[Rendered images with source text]
◇ ◇ ◇ ◇
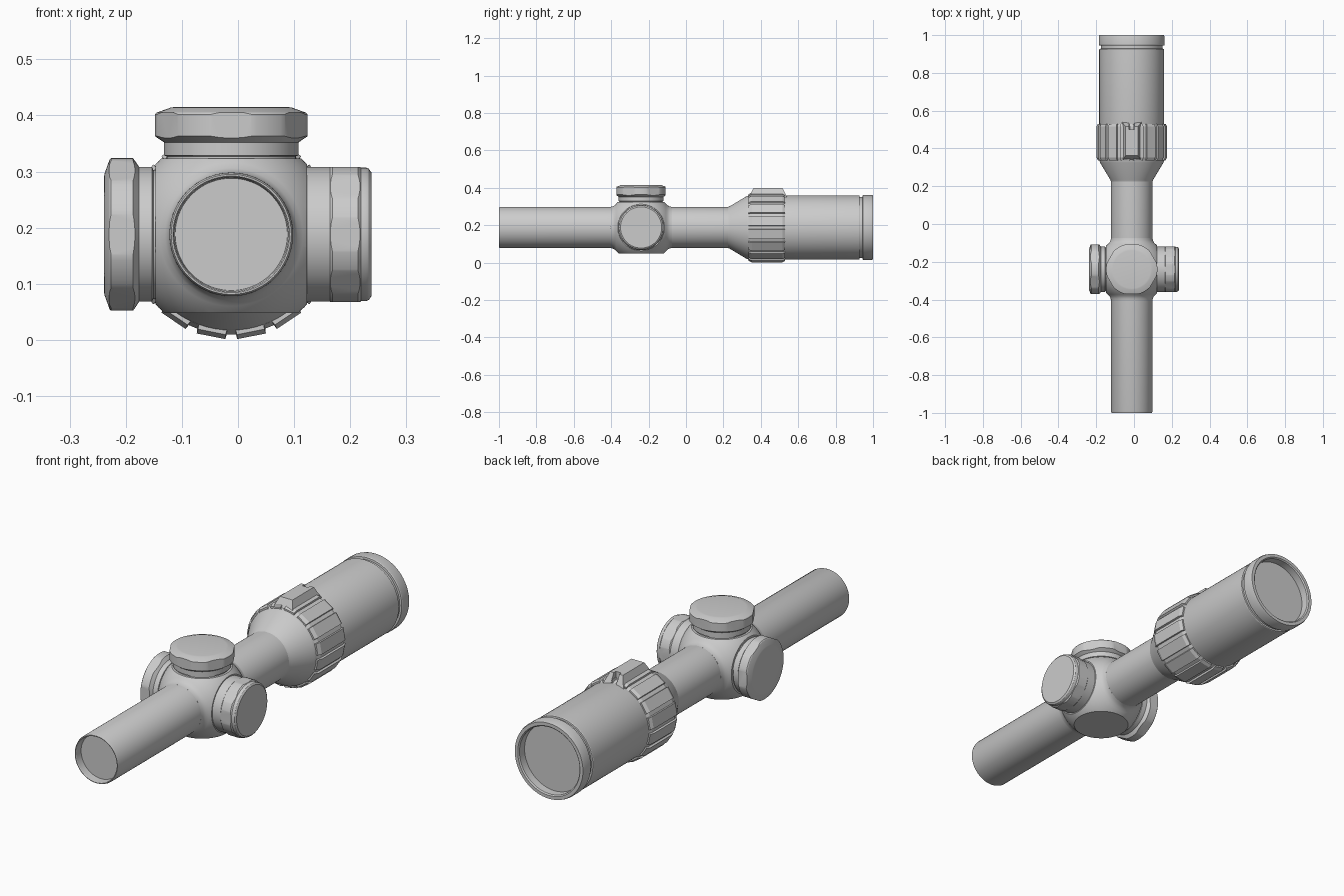
import bpy, bmesh
from math import sin, cos, pi, radians
from mathutils import Matrix, Vector

if "Cube" in bpy.data.objects:
    bpy.data.objects.remove(bpy.data.objects["Cube"])

CX, CZ, TY = -0.012, 0.188, -0.24      # optical axis and turret position
ALONG_Y = Matrix.Rotation(-pi / 2, 4, 'X')
ROUND = [(2 * pi * i / 72, 1.0) for i in range(72)]


def lathe(name, profile, matrix, outline=ROUND, cuts=()):
    """Revolve (radius, height) points; cut flats given as (normal, distance)."""
    bm = bmesh.new()
    rings = [[bm.verts.new((r * s * cos(a), r * s * sin(a), h)) for a, s in outline]
             for r, h in profile]
    n = len(outline)
    for lo, hi in zip(rings, rings[1:]):
        for i in range(n):
            j = (i + 1) % n
            bm.faces.new((lo[i], lo[j], hi[j], hi[i]))
    bmesh.ops.remove_doubles(bm, verts=bm.verts, dist=1e-6)
    for normal, dist in cuts:
        no = Vector(normal)
        res = bmesh.ops.bisect_plane(bm, geom=bm.verts[:] + bm.edges[:] + bm.faces[:],
                                     plane_co=no * dist, plane_no=no, clear_outer=True)
        edges = [e for e in res['geom_cut'] if isinstance(e, bmesh.types.BMEdge)]
        if edges:
            bmesh.ops.edgeloop_fill(bm, edges=edges)
    return finish(name, bm, matrix)


def finish(name, bm, matrix):
    bmesh.ops.recalc_face_normals(bm, faces=bm.faces)
    mesh = bpy.data.meshes.new(name)
    bm.to_mesh(mesh)
    bm.free()
    ob = bpy.data.objects.new(name, mesh)
    bpy.context.collection.objects.link(ob)
    ob.matrix_world = matrix
    bpy.ops.object.select_all(action='DESELECT')
    ob.select_set(True)
    bpy.context.view_layer.objects.active = ob
    bpy.ops.object.shade_smooth_by_angle(angle=radians(22))
    return ob


def flats(count, dist):
    return [((cos(2 * pi * i / count), sin(2 * pi * i / count), 0), dist) for i in range(count)]


axis = Matrix.Translation((CX, 0, CZ)) @ ALONG_Y
hub = Matrix.Translation((CX, TY, CZ))

# Front tube with recessed lens
lathe("main_tube", [(0, -.965), (.1, -.965), (.102, -.997), (.104, -1), (.107, -1),
                    (.11, -.992), (.11, .232), (0, .232)], axis)

# Eyepiece: cone, barrel, groove, rim and recessed lens
lathe("eyepiece", [(0, .225), (.11, .225), (.114, .235), (.168, .325), (.172, .34), (.172, .924),
                   (.17, .927), (.163, .928), (.163, .944), (.172, .945), (.174, .949),
                   (.174, .99), (.171, 1), (.156, 1), (.151, .995), (.15, .96), (0, .96)], axis)

# Spherical turret housing with flat seats, filleted into the tube
ball = [(.184 * sin(radians(t)), -.184 * cos(radians(t))) for t in range(40, 141, 4)]
lathe("turret_housing",
      [(0, -.165), (.1101, -.165), (.112, -.153)] + ball + [(.112, .153), (.1101, .165), (0, .165)],
      hub @ ALONG_Y,
      cuts=[((1, 0, 0), .135), ((-1, 0, 0), .135), ((0, 1, 0), .14), ((0, -1, 0), .135)])

# Matching top and left adjustment knobs: neck plus scalloped cap
for name, turn in (("top", Matrix()), ("left", Matrix.Rotation(-pi / 2, 4, 'Y'))):
    spin = Matrix.Rotation(pi / 6, 4, 'Z')
    lathe(name + "_knob_neck", [(0, .12), (.115, .12), (.115, .139), (.12, .141), (.12, .17), (0, .17)],
          hub @ turn)
    lathe(name + "_knob_cap", [(0, .164), (.12, .164), (.123, .166), (.136, .175), (.136, .214),
                               (.133, .217), (.108, .226), (.1, .227), (0, .227)],
          hub @ turn @ spin, cuts=flats(6, .1312))

# Right knob: neck, shallow scalloped grip, end cap
right = hub @ Matrix.Rotation(pi / 2, 4, 'Y')
lathe("right_knob_neck", [(0, .12), (.12, .12), (.12, .18), (0, .18)], right)
lathe("right_knob_grip", [(0, .175), (.119, .175), (.124, .18), (.124, .226), (.119, .231), (0, .231)],
      right, cuts=flats(8, .1205))
lathe("right_knob_end", [(0, .225), (.119, .225), (.119, .24), (.117, .245), (.11, .25), (0, .25)], right)

# Magnification ring: flat panels separated by narrow grooves
panels = []
for i in range(16):
    c = radians(22.5 * (i + .5))
    panels += [(c - radians(8.6), .955), (c - radians(8), 1), (c + radians(8), 1), (c + radians(8.6), .955)]
lathe("zoom_ring", [(.165, .335), (.179, .335), (.187, .352), (.187, .515), (.18, .53), (.165, .53),
                    (.165, .335)], axis, outline=panels)

# Tapered throw fin with a notch at the rear
bm = bmesh.new()


def fin_loop(w, y0, y1, z):
    pts = [(-w, y0), (w, y0), (w, y1), (.014, y1), (.014, .5), (-.014, .5), (-.014, y1), (-w, y1)]
    return [bm.verts.new((x, y, z)) for x, y in pts]


low, high = fin_loop(.052, .335, .54, .35), fin_loop(.032, .362, .515, .4)
bm.faces.new(low)
bm.faces.new(high)
for i in range(8):
    j = (i + 1) % 8
    bm.faces.new((low[i], low[j], high[j], high[i]))
finish("throw_fin", bm, Matrix.Translation((CX, 0, 0)))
◇ ◇ ◇ ◇
WORK ITEM – Select every line of the records holding the string "range".

FINAL ANSWER –
ROUND = [(2 * pi * i / 72, 1.0) for i in range(72)]
        for i in range(n):
    return [((cos(2 * pi * i / count), sin(2 * pi * i / count), 0), dist) for i in range(count)]
ball = [(.184 * sin(radians(t)), -.184 * cos(radians(t))) for t in range(40, 141, 4)]
for i in range(16):
for i in range(8):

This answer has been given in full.